# [THE TASK]
Each line with the word "Vector" must appear in the answer, copied from the records.

# [EXERCISE DATA]
---------------

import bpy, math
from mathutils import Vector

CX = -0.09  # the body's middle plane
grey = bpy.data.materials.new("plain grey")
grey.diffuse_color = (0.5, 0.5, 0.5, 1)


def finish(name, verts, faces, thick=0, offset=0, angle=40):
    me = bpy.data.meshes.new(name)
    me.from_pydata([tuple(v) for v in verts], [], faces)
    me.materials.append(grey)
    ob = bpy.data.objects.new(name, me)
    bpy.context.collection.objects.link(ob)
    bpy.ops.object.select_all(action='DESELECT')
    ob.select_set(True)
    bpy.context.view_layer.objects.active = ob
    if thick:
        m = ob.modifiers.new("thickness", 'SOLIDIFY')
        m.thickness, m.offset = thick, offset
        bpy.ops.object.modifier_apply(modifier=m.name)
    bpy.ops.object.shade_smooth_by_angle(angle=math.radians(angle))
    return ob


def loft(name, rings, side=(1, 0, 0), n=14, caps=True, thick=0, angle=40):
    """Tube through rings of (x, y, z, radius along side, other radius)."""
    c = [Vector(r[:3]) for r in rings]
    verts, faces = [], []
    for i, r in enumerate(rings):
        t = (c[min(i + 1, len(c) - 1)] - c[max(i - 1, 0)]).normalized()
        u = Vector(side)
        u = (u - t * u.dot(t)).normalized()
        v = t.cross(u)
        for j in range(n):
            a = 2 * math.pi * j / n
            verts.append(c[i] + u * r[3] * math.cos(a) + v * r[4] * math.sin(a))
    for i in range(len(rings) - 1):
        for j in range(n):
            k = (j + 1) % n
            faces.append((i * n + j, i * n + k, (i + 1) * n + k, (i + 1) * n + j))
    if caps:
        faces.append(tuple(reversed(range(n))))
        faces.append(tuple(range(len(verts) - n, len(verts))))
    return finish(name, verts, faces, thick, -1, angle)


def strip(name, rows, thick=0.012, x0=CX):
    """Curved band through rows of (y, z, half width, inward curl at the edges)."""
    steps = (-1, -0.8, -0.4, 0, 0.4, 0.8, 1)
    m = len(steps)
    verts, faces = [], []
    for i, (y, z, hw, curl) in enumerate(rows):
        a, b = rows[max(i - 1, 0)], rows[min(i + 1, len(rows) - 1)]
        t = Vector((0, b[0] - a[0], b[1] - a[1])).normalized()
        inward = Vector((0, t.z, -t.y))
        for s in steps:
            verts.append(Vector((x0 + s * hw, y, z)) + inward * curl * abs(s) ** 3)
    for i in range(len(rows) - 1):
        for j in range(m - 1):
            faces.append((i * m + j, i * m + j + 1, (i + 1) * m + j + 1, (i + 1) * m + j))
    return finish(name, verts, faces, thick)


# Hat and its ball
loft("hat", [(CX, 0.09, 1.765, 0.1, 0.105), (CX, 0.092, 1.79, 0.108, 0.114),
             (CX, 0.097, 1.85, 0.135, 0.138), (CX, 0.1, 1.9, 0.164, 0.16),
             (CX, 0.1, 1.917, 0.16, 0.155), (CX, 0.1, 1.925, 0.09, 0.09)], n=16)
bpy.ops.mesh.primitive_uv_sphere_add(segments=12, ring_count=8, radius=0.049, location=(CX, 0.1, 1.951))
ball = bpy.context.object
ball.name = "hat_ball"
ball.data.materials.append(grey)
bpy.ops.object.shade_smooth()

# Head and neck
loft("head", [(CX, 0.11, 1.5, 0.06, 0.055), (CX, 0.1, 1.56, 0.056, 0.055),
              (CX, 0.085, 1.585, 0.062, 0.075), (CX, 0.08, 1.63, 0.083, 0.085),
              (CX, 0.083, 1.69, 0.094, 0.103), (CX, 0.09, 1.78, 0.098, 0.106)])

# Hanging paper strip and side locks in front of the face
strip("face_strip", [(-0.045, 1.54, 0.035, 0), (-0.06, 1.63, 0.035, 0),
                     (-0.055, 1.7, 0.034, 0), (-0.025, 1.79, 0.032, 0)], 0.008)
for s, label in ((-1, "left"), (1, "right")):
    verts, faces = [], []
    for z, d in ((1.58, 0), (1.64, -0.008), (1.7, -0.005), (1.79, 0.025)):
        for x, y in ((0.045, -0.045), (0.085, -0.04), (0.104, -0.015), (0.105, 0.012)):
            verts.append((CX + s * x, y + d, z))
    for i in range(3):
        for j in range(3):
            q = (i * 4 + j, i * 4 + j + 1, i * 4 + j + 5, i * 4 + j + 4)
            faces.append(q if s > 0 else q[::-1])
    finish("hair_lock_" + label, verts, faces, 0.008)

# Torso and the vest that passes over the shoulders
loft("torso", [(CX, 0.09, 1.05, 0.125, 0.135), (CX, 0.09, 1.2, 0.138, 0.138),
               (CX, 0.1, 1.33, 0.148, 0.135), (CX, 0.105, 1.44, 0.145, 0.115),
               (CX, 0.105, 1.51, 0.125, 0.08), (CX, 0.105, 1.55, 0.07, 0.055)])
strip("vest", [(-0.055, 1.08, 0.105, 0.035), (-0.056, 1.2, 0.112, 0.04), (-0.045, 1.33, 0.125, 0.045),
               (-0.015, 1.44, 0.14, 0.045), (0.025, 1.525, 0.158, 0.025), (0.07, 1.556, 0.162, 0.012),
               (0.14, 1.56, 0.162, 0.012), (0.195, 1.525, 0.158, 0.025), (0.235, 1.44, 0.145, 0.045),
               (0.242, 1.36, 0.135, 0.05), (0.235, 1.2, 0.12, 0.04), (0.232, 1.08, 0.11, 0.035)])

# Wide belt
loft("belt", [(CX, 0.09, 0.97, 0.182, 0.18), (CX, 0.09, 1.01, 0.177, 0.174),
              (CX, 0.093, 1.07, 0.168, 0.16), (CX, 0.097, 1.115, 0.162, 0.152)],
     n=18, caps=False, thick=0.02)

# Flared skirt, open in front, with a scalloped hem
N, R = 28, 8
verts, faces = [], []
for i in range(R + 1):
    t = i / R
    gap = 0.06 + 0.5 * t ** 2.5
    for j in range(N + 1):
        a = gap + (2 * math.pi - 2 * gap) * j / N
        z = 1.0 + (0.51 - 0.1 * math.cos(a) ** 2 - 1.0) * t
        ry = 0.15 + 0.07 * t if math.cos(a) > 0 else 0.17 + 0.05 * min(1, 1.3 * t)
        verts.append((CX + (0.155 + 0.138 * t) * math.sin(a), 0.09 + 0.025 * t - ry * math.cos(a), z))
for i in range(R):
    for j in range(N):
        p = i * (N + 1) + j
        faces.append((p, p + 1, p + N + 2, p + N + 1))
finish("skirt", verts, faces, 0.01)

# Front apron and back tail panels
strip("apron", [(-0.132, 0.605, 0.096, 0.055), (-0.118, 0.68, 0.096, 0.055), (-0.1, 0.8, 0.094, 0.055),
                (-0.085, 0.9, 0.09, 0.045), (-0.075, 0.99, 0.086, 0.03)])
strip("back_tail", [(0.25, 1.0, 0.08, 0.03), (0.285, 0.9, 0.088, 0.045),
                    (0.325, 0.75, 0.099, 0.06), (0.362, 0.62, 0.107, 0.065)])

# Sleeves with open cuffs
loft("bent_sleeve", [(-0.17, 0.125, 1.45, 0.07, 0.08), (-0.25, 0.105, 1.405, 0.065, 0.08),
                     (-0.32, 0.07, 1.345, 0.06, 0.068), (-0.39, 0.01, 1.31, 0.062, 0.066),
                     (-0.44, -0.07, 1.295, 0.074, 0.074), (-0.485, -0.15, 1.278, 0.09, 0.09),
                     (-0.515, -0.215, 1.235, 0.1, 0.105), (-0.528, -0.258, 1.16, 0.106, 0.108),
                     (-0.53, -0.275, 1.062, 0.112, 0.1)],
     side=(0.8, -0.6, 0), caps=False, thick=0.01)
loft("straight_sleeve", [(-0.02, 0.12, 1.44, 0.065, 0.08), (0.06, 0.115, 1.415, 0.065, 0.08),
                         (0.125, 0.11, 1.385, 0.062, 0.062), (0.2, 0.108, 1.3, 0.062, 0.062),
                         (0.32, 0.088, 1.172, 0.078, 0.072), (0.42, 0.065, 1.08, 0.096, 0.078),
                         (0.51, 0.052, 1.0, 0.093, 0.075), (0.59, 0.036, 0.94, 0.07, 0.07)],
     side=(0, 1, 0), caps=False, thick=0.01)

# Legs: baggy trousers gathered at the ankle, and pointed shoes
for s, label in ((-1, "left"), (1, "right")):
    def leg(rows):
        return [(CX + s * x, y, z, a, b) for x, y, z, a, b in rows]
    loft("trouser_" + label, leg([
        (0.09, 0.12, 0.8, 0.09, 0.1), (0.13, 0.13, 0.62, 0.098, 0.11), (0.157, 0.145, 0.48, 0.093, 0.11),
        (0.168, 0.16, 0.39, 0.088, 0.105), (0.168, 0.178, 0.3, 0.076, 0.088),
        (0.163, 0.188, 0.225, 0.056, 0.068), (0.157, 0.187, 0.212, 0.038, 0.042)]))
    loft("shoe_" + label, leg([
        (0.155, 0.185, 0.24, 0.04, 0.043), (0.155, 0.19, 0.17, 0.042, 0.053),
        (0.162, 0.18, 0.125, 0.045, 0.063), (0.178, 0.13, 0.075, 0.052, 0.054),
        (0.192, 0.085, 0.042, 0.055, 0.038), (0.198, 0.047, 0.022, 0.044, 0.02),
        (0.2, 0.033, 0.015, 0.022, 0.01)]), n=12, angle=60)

---------------

# [RESPONSE TO THIS TASK]
from mathutils import Vector
    c = [Vector(r[:3]) for r in rings]
        u = Vector(side)
        t = Vector((0, b[0] - a[0], b[1] - a[1])).normalized()
        inward = Vector((0, t.z, -t.y))
            verts.append(Vector((x0 + s * hw, y, z)) + inward * curl * abs(s) ** 3)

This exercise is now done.